Task requirements:
The stretch wanted below opens at the line containing "s * 0.408, s * 0.412)" and closes at the line containing "for i, x in". Please return it exactly, with no other lines.

Extracted records:
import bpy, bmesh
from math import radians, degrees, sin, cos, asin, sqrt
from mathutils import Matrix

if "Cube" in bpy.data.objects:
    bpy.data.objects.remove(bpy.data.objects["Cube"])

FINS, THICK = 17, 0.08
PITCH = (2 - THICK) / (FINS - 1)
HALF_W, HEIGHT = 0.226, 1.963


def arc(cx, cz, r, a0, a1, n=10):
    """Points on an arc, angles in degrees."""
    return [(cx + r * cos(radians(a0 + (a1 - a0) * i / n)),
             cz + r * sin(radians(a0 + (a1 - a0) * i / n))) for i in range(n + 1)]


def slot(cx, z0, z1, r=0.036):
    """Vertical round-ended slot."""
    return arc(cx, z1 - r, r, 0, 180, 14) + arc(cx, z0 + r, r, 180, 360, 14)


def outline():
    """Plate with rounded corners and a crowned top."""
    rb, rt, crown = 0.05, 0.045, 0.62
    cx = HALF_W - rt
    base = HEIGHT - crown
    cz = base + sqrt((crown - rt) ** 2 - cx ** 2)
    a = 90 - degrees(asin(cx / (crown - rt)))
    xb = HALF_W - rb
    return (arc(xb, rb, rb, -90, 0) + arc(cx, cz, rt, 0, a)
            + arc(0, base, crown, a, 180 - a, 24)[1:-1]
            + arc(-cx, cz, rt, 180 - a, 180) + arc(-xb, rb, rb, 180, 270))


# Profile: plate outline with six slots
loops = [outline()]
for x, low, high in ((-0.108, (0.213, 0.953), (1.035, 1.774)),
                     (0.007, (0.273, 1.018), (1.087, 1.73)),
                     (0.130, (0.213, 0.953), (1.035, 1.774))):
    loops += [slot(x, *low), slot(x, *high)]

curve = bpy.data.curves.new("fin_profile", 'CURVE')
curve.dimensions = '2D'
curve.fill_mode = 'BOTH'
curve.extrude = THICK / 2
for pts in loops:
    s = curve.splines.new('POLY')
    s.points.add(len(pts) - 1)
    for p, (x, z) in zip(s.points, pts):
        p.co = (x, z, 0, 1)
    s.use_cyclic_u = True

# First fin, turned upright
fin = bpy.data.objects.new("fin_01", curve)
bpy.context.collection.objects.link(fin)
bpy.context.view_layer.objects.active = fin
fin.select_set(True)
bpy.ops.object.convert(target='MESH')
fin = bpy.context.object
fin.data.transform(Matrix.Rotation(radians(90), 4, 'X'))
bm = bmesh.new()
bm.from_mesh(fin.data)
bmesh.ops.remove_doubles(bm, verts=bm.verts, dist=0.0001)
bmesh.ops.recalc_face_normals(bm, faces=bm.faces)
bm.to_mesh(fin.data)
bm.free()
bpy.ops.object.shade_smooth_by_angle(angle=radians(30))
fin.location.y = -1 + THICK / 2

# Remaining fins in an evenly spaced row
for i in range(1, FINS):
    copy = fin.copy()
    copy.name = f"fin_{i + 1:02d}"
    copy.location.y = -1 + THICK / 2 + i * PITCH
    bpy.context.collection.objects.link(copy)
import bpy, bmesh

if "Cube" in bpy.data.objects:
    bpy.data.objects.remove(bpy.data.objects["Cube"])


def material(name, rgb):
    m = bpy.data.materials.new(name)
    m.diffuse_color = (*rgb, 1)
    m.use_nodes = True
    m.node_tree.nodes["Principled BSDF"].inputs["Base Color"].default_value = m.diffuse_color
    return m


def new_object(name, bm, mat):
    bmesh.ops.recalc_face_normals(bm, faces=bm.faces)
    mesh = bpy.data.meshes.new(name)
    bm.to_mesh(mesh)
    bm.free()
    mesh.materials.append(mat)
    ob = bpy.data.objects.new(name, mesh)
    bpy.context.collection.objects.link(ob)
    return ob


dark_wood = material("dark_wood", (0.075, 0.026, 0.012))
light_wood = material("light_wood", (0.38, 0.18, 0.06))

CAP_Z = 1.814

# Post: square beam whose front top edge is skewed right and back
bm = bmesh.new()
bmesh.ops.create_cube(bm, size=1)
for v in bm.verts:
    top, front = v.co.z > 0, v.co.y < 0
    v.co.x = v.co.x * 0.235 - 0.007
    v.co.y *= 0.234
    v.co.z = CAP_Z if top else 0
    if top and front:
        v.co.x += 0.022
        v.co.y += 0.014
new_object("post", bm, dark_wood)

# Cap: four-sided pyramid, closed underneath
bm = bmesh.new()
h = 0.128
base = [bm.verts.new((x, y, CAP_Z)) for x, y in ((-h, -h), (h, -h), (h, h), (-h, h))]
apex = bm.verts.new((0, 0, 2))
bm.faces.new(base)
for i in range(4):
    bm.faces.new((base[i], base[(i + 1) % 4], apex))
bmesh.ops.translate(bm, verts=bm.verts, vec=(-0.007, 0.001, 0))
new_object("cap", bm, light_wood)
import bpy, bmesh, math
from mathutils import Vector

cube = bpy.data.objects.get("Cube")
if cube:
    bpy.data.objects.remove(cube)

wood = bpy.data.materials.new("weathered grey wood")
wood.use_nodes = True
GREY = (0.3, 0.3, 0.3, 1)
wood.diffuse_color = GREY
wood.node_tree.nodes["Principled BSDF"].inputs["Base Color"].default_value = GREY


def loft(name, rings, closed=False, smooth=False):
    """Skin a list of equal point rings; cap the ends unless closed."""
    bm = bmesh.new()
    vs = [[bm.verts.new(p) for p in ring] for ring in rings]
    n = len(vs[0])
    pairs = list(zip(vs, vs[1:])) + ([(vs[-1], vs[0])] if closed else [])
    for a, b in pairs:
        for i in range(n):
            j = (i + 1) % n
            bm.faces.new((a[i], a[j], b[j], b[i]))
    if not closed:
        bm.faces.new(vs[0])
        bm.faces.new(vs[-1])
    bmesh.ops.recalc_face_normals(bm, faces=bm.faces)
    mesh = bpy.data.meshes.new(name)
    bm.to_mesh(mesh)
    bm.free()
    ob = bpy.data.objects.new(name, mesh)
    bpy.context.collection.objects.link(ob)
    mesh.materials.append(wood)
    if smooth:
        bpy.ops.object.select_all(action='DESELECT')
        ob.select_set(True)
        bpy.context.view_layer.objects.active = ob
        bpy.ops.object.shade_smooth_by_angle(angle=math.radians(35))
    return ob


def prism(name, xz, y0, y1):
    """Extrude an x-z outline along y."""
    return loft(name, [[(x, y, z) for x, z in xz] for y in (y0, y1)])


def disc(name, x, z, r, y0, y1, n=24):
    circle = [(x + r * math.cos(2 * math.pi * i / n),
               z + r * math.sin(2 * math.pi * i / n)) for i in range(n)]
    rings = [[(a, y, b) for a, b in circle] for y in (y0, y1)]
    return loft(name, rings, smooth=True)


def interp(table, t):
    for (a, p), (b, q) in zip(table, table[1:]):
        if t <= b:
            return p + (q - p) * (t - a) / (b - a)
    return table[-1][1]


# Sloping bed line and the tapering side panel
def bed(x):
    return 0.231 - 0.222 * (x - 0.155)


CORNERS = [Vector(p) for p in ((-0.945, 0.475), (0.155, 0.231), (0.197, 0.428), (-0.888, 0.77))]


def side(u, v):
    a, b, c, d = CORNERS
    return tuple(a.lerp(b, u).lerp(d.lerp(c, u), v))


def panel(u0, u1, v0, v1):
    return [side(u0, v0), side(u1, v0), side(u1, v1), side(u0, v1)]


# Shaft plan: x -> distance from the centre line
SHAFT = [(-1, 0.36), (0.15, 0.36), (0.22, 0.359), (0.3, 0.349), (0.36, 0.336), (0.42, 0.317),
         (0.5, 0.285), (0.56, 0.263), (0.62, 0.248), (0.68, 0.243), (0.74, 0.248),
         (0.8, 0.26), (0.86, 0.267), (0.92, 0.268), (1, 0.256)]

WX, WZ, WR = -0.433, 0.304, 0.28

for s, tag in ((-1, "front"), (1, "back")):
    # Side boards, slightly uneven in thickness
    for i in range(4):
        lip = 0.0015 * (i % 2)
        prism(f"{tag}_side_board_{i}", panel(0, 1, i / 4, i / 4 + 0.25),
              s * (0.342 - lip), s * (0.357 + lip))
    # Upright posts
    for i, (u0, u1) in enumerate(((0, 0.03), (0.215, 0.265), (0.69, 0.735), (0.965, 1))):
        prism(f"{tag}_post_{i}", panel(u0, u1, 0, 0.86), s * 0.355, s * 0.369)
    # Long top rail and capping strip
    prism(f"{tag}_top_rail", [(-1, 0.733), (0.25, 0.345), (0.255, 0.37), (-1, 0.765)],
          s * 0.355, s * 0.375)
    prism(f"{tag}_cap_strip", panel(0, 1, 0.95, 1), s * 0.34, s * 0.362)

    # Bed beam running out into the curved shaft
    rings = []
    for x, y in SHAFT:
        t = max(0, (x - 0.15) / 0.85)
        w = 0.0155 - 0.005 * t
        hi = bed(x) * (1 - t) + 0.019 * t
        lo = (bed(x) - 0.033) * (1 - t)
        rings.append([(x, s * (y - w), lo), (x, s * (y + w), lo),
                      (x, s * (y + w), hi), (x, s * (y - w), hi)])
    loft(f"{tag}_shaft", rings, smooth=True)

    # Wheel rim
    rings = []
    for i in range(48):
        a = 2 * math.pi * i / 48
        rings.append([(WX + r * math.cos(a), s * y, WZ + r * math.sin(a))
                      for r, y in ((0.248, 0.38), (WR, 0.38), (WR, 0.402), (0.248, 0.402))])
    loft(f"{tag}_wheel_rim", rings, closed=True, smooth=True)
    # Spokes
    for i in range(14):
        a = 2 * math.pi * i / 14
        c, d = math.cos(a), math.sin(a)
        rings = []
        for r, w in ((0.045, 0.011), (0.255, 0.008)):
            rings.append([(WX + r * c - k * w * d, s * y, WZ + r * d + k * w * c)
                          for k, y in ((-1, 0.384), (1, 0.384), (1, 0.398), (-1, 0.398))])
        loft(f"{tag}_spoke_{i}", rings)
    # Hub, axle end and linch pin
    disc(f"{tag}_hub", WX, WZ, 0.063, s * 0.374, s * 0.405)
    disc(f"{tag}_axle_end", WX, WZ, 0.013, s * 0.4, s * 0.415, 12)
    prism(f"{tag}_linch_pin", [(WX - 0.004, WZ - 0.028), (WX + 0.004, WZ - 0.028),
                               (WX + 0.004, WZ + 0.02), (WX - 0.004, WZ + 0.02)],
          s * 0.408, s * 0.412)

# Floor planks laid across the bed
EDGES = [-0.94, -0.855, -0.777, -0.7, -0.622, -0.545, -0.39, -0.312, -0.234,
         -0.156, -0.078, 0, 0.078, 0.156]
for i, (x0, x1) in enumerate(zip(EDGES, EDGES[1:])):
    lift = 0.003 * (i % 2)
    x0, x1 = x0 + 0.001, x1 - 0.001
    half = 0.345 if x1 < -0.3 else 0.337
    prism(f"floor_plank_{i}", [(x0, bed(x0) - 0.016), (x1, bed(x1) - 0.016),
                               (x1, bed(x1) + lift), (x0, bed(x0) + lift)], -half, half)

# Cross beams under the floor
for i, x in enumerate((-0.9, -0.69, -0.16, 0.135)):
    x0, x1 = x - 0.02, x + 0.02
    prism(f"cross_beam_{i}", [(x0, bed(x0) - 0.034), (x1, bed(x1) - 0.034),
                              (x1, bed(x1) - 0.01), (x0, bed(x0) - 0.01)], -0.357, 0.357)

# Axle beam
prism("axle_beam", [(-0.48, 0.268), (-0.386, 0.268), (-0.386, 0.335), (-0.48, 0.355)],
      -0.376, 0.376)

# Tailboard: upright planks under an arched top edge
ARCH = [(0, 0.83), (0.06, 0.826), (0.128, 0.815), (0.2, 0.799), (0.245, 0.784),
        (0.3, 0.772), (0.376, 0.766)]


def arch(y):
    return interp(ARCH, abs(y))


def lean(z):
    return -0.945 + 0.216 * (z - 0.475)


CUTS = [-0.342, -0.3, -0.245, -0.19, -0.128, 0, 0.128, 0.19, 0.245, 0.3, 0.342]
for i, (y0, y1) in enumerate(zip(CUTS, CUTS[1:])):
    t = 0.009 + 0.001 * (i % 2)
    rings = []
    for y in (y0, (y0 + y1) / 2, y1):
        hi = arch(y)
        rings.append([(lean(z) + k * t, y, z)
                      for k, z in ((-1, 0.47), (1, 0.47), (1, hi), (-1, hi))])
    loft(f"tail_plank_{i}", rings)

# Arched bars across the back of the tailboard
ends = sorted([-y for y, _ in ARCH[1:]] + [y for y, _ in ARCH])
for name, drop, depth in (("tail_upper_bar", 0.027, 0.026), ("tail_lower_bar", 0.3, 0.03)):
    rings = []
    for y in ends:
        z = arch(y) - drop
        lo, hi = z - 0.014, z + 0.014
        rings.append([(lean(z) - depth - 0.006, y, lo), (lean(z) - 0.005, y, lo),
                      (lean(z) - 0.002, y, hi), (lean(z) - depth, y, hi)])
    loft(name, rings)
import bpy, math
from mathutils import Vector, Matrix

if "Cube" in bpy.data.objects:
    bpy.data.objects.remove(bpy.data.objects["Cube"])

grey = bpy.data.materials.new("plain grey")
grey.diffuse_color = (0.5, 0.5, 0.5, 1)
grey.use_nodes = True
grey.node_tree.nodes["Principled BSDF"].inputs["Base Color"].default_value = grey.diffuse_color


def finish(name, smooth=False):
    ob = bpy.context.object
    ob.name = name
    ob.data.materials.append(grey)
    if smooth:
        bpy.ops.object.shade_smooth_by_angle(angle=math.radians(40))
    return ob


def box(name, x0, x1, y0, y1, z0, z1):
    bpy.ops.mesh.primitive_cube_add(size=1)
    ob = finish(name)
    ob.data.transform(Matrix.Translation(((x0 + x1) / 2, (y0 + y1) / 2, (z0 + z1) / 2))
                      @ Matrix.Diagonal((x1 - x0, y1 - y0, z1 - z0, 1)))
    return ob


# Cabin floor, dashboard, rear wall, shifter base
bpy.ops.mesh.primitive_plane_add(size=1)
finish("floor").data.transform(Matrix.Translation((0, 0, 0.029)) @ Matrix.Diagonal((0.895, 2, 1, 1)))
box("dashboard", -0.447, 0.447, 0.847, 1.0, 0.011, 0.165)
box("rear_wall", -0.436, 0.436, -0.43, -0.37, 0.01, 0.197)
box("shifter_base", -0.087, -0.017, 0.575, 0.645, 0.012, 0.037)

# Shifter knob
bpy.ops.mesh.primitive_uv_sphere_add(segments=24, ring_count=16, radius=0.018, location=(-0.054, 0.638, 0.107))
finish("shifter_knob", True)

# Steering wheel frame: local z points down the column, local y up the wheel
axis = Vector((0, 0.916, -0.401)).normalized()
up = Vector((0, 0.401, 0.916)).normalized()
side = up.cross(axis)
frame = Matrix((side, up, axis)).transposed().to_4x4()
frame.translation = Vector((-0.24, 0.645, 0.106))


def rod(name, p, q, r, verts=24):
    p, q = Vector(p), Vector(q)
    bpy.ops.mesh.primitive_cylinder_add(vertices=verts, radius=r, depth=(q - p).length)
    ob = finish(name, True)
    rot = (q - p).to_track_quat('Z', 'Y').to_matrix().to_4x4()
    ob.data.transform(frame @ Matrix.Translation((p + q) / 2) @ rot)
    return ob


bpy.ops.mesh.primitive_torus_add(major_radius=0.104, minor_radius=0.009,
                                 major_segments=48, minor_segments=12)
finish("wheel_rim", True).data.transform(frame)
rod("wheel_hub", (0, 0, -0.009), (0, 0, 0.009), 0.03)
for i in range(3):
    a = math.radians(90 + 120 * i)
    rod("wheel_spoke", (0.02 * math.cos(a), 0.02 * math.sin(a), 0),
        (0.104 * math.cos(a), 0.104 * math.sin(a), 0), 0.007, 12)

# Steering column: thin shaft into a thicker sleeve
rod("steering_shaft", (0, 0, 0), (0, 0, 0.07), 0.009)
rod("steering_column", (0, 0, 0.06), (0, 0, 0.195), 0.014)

Task result:
          s * 0.408, s * 0.412)

# Floor planks laid across the bed
EDGES = [-0.94, -0.855, -0.777, -0.7, -0.622, -0.545, -0.39, -0.312, -0.234,
         -0.156, -0.078, 0, 0.078, 0.156]
for i, (x0, x1) in enumerate(zip(EDGES, EDGES[1:])):
    lift = 0.003 * (i % 2)
    x0, x1 = x0 + 0.001, x1 - 0.001
    half = 0.345 if x1 < -0.3 else 0.337
    prism(f"floor_plank_{i}", [(x0, bed(x0) - 0.016), (x1, bed(x1) - 0.016),
                               (x1, bed(x1) + lift), (x0, bed(x0) + lift)], -half, half)

# Cross beams under the floor
for i, x in enumerate((-0.9, -0.69, -0.16, 0.135)):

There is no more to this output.